Image of Professor Morales Honor Presentation

Although the students in Angel Morales’ acting courses can no longer engage in person due to the COVID-19 pandemic, the metaphorical show has gone on!  
Since pivoting to distance education model in March, Morales, Professor of Theater, has leveraged social media and streaming services to connect his students with their classmates and the theater experience. For his Acting 1 course, he had students record and share unlisted YouTube videos of their monologues in lieu of giving in-person performances. Morales then collected the links and shared them on Blackboard for the class to watch and post comments following academic guidelines.  
The class also watched and critiqued the plays “American Son” and “Pipeline” using Netflix and BroadwayHD, respectively. 
The virtual stage has also been extended to Morales’ honors acting class in which students have been working on the Performing Arts Legacy Project in collaboration with the Actors Fund and the Research Center for Arts and Culture to document senior performers’ careers. The semester-long honors assignment will culminate on Thursday, May 7, with an oral history presentation conducted via Zoom. 
While the semester did not unfold as Morales had originally planned, he and his students have made the most of the experience and embraced the new learning opportunities it has presented—some of which may be replicated in the future. 

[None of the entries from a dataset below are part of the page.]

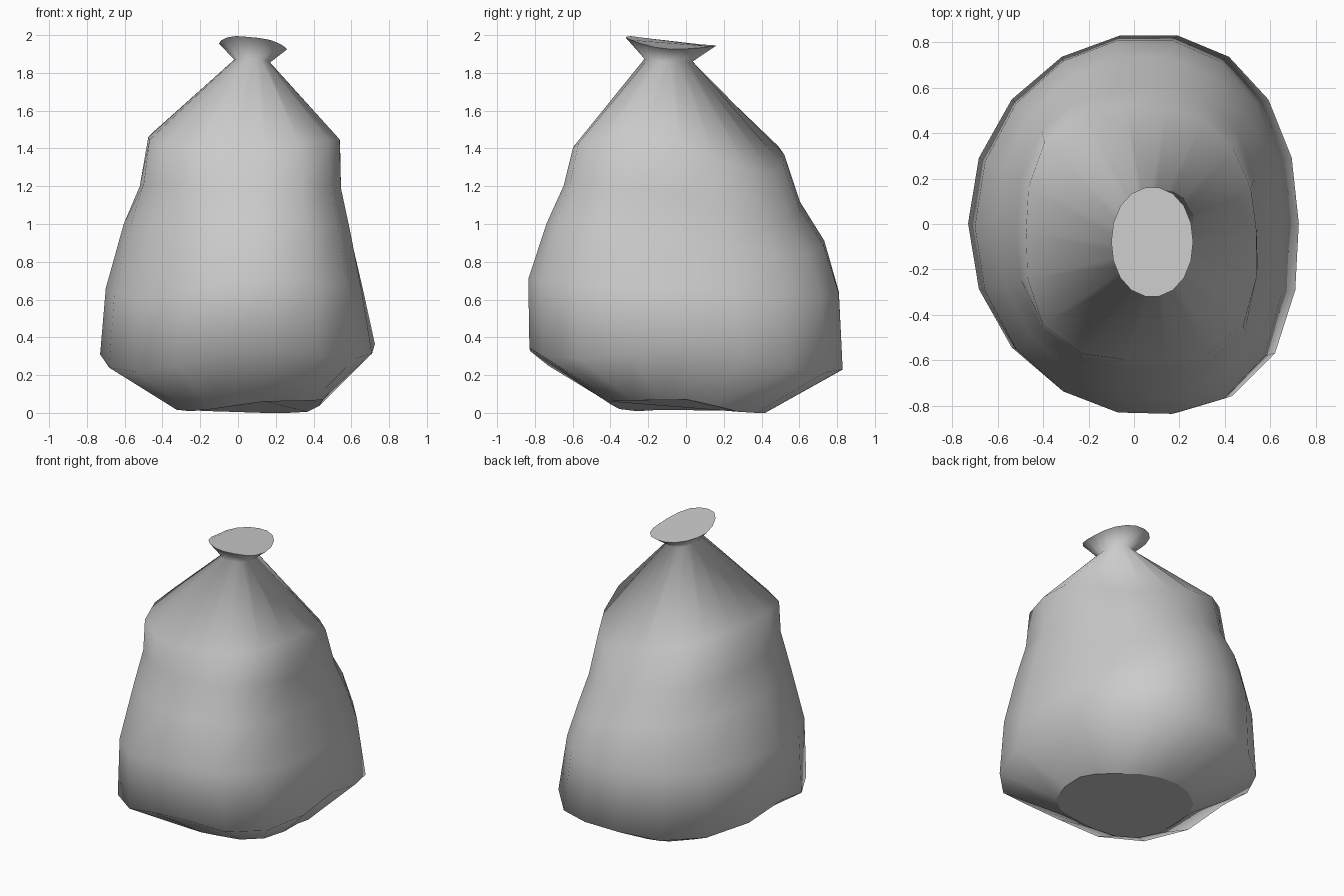
import bpy, bmesh, math

SIDES = 18

# Each ring: x extents, y extents, heights at (left, right, front, back),
# sag and bulge at the corners (back right, back left, front left, front right),
# squareness, sideways drift of front and back
RINGS = [
    (-0.35, 0.45, -0.40, 0.42, (0.04, 0.07, 0.06, 0.01),
     (-0.04, -0.01, -0.04, 0.0), (0, 0, 0, 0.04), 2.05, 0.02),
    (-0.73, 0.725, -0.825, 0.83, (0.31, 0.365, 0.37, 0.255),
     (-0.08, -0.08, -0.12, -0.08), (0, 0, 0, 0.04), 2.08, 0.07),
    (-0.70, 0.66, -0.83, 0.81, (0.66, 0.66, 0.71, 0.64),
     (-0.03, 0.0, -0.07, 0.0), (0, 0, 0, 0.05), 2.08, 0.07),
    (-0.605, 0.595, -0.73, 0.73, (1.0, 0.94, 1.0, 0.91),
     (-0.09, 0.0, -0.02, 0.02), (-0.01, 0, 0, 0.05), 2.2, 0.06),
    (-0.52, 0.545, -0.64, 0.60, (1.2, 1.16, 1.19, 1.11),
     (-0.12, 0.01, 0.02, 0.04), (-0.01, 0, 0, 0.03), 2.5, 0.04),
    (-0.475, 0.54, -0.59, 0.515, (1.46, 1.44, 1.40, 1.35),
     (-0.12, 0.04, -0.01, 0.02), (-0.05, 0.0, 0.01, 0.01), 2.95, 0.02),
    (-0.02, 0.17, -0.22, 0.035, (1.87, 1.855, 1.875, 1.86),
     (0, 0, 0, 0), (0, 0, 0, 0), 2.0, 0.0),
    (-0.10, 0.26, -0.318, 0.16, (1.955, 1.925, 1.985, 1.945),
     (0.0, 0.0, 0.02, 0.005), (0, 0, 0, 0), 2.1, 0.0),
]


def ring_points(x0, x1, y0, y1, heights, sag, bulge, power, drift):
    left, right, front, back = heights
    pts = []
    for i in range(SIDES):
        a = 2 * math.pi * i / SIDES
        c, s = math.cos(a), math.sin(a)
        quad, corner = int(4 * i / SIDES), abs(math.sin(2 * a))
        k = (abs(c) ** power + abs(s) ** power) ** (-1 / power)
        out = bulge[quad] * corner ** 2
        x = (x0 + x1) / 2 + (x1 - x0) / 2 * c * k + drift * s * s + out * c
        y = (y0 + y1) / 2 + (y1 - y0) / 2 * s * k / 0.988 + out * s
        z = c * c * (right if c > 0 else left) + s * s * (back if s > 0 else front)
        z += sag[quad] * corner
        pts.append((x, y, max(z, 0)))
    return pts


# Sack body: lofted rings from the base to the flared, tied top
bm = bmesh.new()
loops = [[bm.verts.new(p) for p in ring_points(*r)] for r in RINGS]
for low, high in zip(loops, loops[1:]):
    for i in range(SIDES):
        j = (i + 1) % SIDES
        bm.faces.new((low[i], low[j], high[j], high[i]))

# Closed base and top opening
bm.faces.new(list(reversed(loops[0])))
bm.faces.new(loops[-1])
for f in bm.faces:
    f.smooth = True
for loop in (loops[0], loops[-1]):
    for i in range(SIDES):
        bm.edges.get((loop[i], loop[(i + 1) % SIDES])).smooth = False

mesh = bpy.data.meshes.new("tied_sack")
bm.to_mesh(mesh)
bm.free()
sack = bpy.data.objects.new("tied_sack", mesh)
bpy.context.collection.objects.link(sack)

"Although learning the art of stage acting remotely has been a challenge, we could still come up with creative ways to make certain students gained some insight and hands-on experience, this time performing for the camera,” shared Morales. “Theater teachers around the world have united through different platforms to share their best practices and realize how impactful and beneficial technology can be. While some of my students expressed their frustration with not being able to translate their ideas to the stage in the second half of the semester, others found that performing for the camera was less frightening. I look forward to implementing more ideas for online theater teaching this summer and fall."